We hope you like this little collection.

Yesterday Apple announced the much awaited iPhone X and to go ahead helping the community we found 3 free iPhone X mockups worth of show casing on allur.

There will be a lot of new mockups and illustrations going forward and we will surely update this list. Enjoy

1. iStores Freebie iPhone X Mockup

Allur - iPhone X Mockup

2. Jae-Seong, Jeong iPhone X Mockup

https://www.uplabs.com/posts/free-iphone-x-mockup-1677f83e-caea-4a79-824c-3d7ce86cc65e

3. Graphic Pear iPhone X

https://www.graphicpear.com/iphone-x-mockup-psd/

4. This one is not a free mockup, but it is worthy of mention:

This is a simple straightforward iPhone X mockup, from the latest Apple release in 2017.

Included is a PSD file with the smart object so you can replace the design with yours. High quality and easily changeable background.

Simply double click on the Smart Object and replace it with your own design, and voila! A beautiful mock-up ready for your Hero/Presentation on your website/landing page!

These are our first curated list of the best Pens. Every week will be posting a new curated list. Check it Out

1. “HER” movie loading by Siyoung Park

See the Pen Her – OS1 Loading by Siyoung Park (@psyonline) on CodePen.0

2. E-Commerce Shop (Single Item) by Fabio Ottaviani

See the Pen Daily UI #012: E-Commerce Shop (Single Item) by Fabio Ottaviani (@supah) on CodePen.dark

3.CSS Site Scroll Micro Animation by Ryan Mulligan

See the Pen CSS Site Scroll Micro Animation by Ryan Mulligan (@hexagoncircle) on CodePen.dark

4.Hamburger Icon Animations by Rosa

See the Pen Hamburger Icon Animations by Rosa (@RRoberts) on CodePen.dark

5. Printer Pull Down To Refresh by Nikolay Talanov

See the Pen Printer Pull Down To Refresh by Nikolay Talanov (@suez) on CodePen.dark

Code Pen is a social development environment for frontend developers. We think that it makes sense for allur to be publishing the best Pens out there because it is just what allur is about.

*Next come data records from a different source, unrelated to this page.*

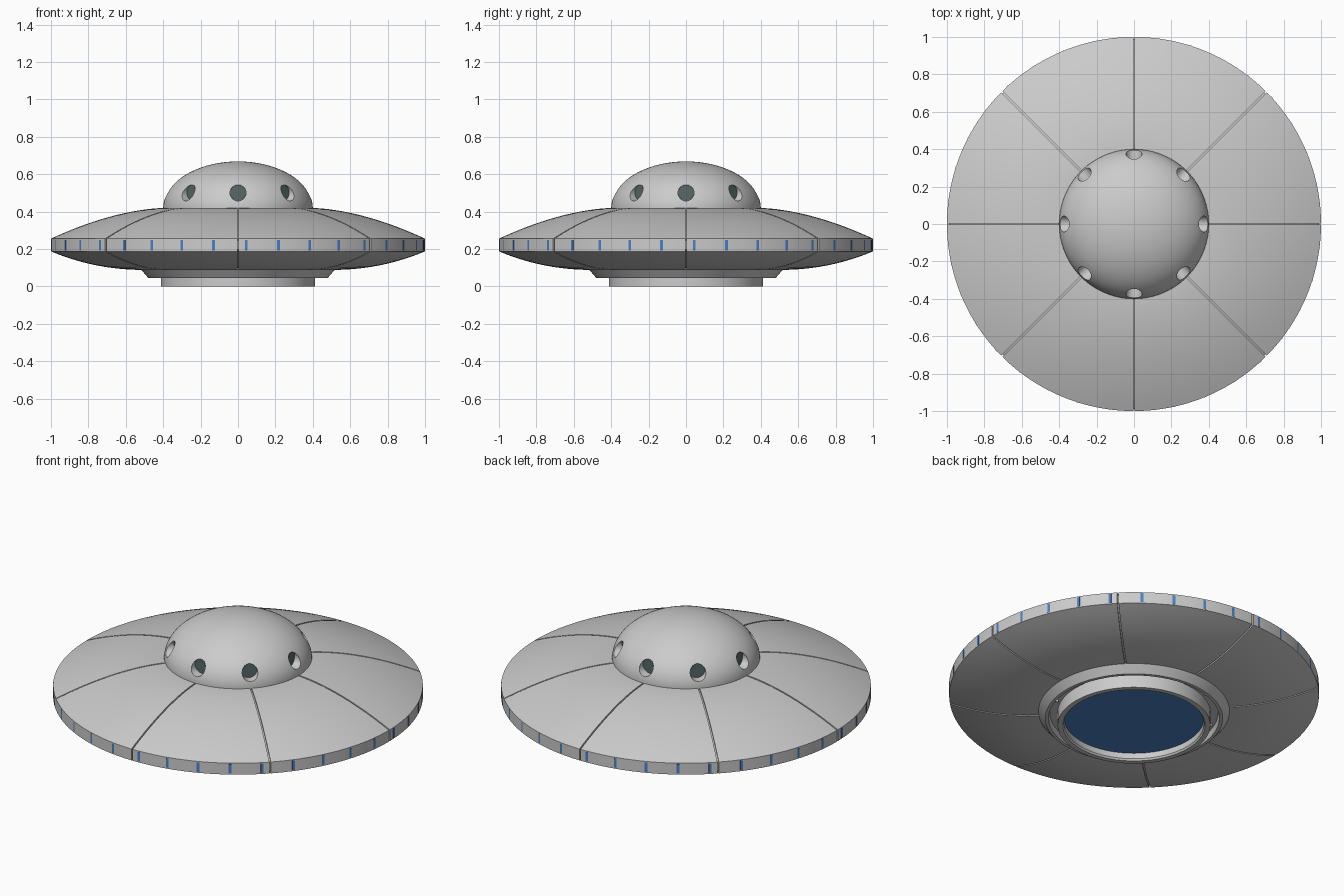
import bpy, bmesh, math
from mathutils import Matrix, Vector

if "Cube" in bpy.data.objects:
    bpy.data.objects.remove(bpy.data.objects["Cube"])

TAU = 2 * math.pi


def material(name, rgb):
    m = bpy.data.materials.new(name)
    m.diffuse_color = (*rgb, 1)
    m.use_nodes = True
    m.node_tree.nodes["Principled BSDF"].inputs["Base Color"].default_value = m.diffuse_color
    return m


BLUE = material("blue_light", (0.07, 0.22, 0.55))
GLASS = material("dark_glass", (0.10, 0.14, 0.14))


def finish(name, bm, mat=None, smooth=True):
    bmesh.ops.recalc_face_normals(bm, faces=bm.faces)
    me = bpy.data.meshes.new(name)
    bm.to_mesh(me)
    bm.free()
    ob = bpy.data.objects.new(name, me)
    bpy.context.collection.objects.link(ob)
    if mat:
        me.materials.append(mat)
    if smooth:
        shade(ob)
    return ob


def shade(ob):
    bpy.ops.object.select_all(action='DESELECT')
    ob.select_set(True)
    bpy.context.view_layer.objects.active = ob
    bpy.ops.object.shade_smooth_by_angle(angle=math.radians(30))


def skin(bm, columns):
    # join closed columns of points all the way round
    vs = [[bm.verts.new(p) for p in col] for col in columns]
    for a, b in zip(vs, vs[1:] + vs[:1]):
        for i in range(len(a)):
            j = (i + 1) % len(a)
            bm.faces.new((a[i], b[i], b[j], a[j]))


def ring(name, profile, segs=128):
    # lathe a closed (radius, height) profile
    bm = bmesh.new()
    skin(bm, [[(r * math.cos(TAU * k / segs), r * math.sin(TAU * k / segs), z)
               for r, z in profile] for k in range(segs)])
    return finish(name, bm)


def cylinder(bm, radius, depth, matrix, segs=32):
    bmesh.ops.create_cone(bm, cap_ends=True, segments=segs, radius1=radius,
                          radius2=radius, depth=depth, matrix=matrix)


def around(count, offset=0.0):
    return [Matrix.Rotation(math.radians(offset) + TAU * k / count, 4, 'Z') for k in range(count)]


# saucer hull: eight panels separated by narrow grooves
top = [(r, 0.255 + 0.165 * (1 - ((r - 0.38) / 0.62) ** 1.75))
       for r in [0.38 + 0.62 * i / 16 for i in range(17)]]
under = [(r, 0.187 - 0.099 * (1 - ((r - 0.5) / 0.5) ** 2.1))
         for r in [1 - 0.5 * i / 14 for i in range(15)]]
profile = top + under + [(0.38, 0.088)]
floor = [(r - 0.01 if r > 0.99 else r, z + (0.01 if z < 0.22 else -0.01)) for r, z in profile]
HALF, STEPS = 0.004, 20
columns = []
for k in range(8):
    a0 = k * TAU / 8

    def column(pts, t):
        col = []
        for r, z in pts:
            gap = HALF / r
            a = a0 + gap + (TAU / 8 - 2 * gap) * t
            col.append((r * math.cos(a), r * math.sin(a), z))
        return col

    columns.append(column(floor, 0))
    columns += [column(profile, i / STEPS) for i in range(STEPS + 1)]
    columns.append(column(floor, 1))
bm = bmesh.new()
skin(bm, columns)
finish("saucer_hull", bm)

# dome: half ellipsoid with round window openings
bm = bmesh.new()
bmesh.ops.create_uvsphere(bm, u_segments=96, v_segments=48, radius=1)
bmesh.ops.bisect_plane(bm, geom=bm.verts[:] + bm.edges[:] + bm.faces[:], plane_co=(0, 0, -0.05),
                       plane_no=(0, 0, 1), clear_inner=True)
bmesh.ops.holes_fill(bm, edges=[e for e in bm.edges if e.is_boundary])
bmesh.ops.transform(bm, matrix=Matrix.Translation((0, 0, 0.418)) @ Matrix.Diagonal((0.4, 0.4, 0.25, 1)),
                    verts=bm.verts)
dome = finish("dome", bm, smooth=False)

LIE = Matrix.Rotation(math.pi / 2, 4, 'Y')
bm = bmesh.new()
for rot in around(8):
    cylinder(bm, 0.043, 0.12, rot @ Matrix.Translation((0.395, 0, 0.5)) @ LIE)
cutter = finish("window_cutter", bm, smooth=False)
cutter.hide_render = True
mod = dome.modifiers.new("windows", 'BOOLEAN')
mod.operation = 'DIFFERENCE'
mod.solver = 'EXACT'
mod.object = cutter
bpy.context.view_layer.objects.active = dome
bpy.ops.object.modifier_apply(modifier=mod.name)
bpy.data.objects.remove(cutter)
shade(dome)

# window panes
bm = bmesh.new()
for rot in around(8):
    cylinder(bm, 0.0425, 0.01, rot @ Matrix.Translation((0.339, 0, 0.5)) @ LIE)
finish("window_panes", bm, GLASS)

# slim lights around the rim
bm = bmesh.new()
for rot in around(36, 2.5):
    bmesh.ops.create_cube(bm, size=1, matrix=rot @ Matrix.Translation((0.991, 0, 0.221))
                          @ Matrix.Diagonal((0.02, 0.015, 0.056, 1)))
finish("rim_lights", bm, BLUE, smooth=False)

# underside: tapered collar with channel, hatch ring, glowing disc, rivets
ring("belly_collar", [(0.52, 0.092), (0.48, 0.045), (0.462, 0.045), (0.455, 0.08),
                      (0.39, 0.08), (0.39, 0.092)])
ring("hatch_ring", [(0.413, 0.085), (0.413, 0.0), (0.385, 0.0), (0.378, 0.01), (0.378, 0.085)])
bm = bmesh.new()
cylinder(bm, 0.38, 0.03, Matrix.Translation((0, 0, 0.059)), 96)
finish("hatch_light", bm, BLUE)
bm = bmesh.new()
for rot in around(8, 22.5):
    bmesh.ops.create_uvsphere(bm, u_segments=12, v_segments=8, radius=0.009,
                              matrix=rot @ Matrix.Translation((0.436, 0, 0.079)))
finish("collar_rivets", bm)

# blanking plate closing the hull above the hatch
bm = bmesh.new()
cylinder(bm, 0.4, 0.02, Matrix.Translation((0, 0, 0.09)), 96)
finish("belly_plate", bm)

Design and how we implement it on the web. We are web developers and quality code and stylish designs are what we aim to achieve.

We hope you like this little collection.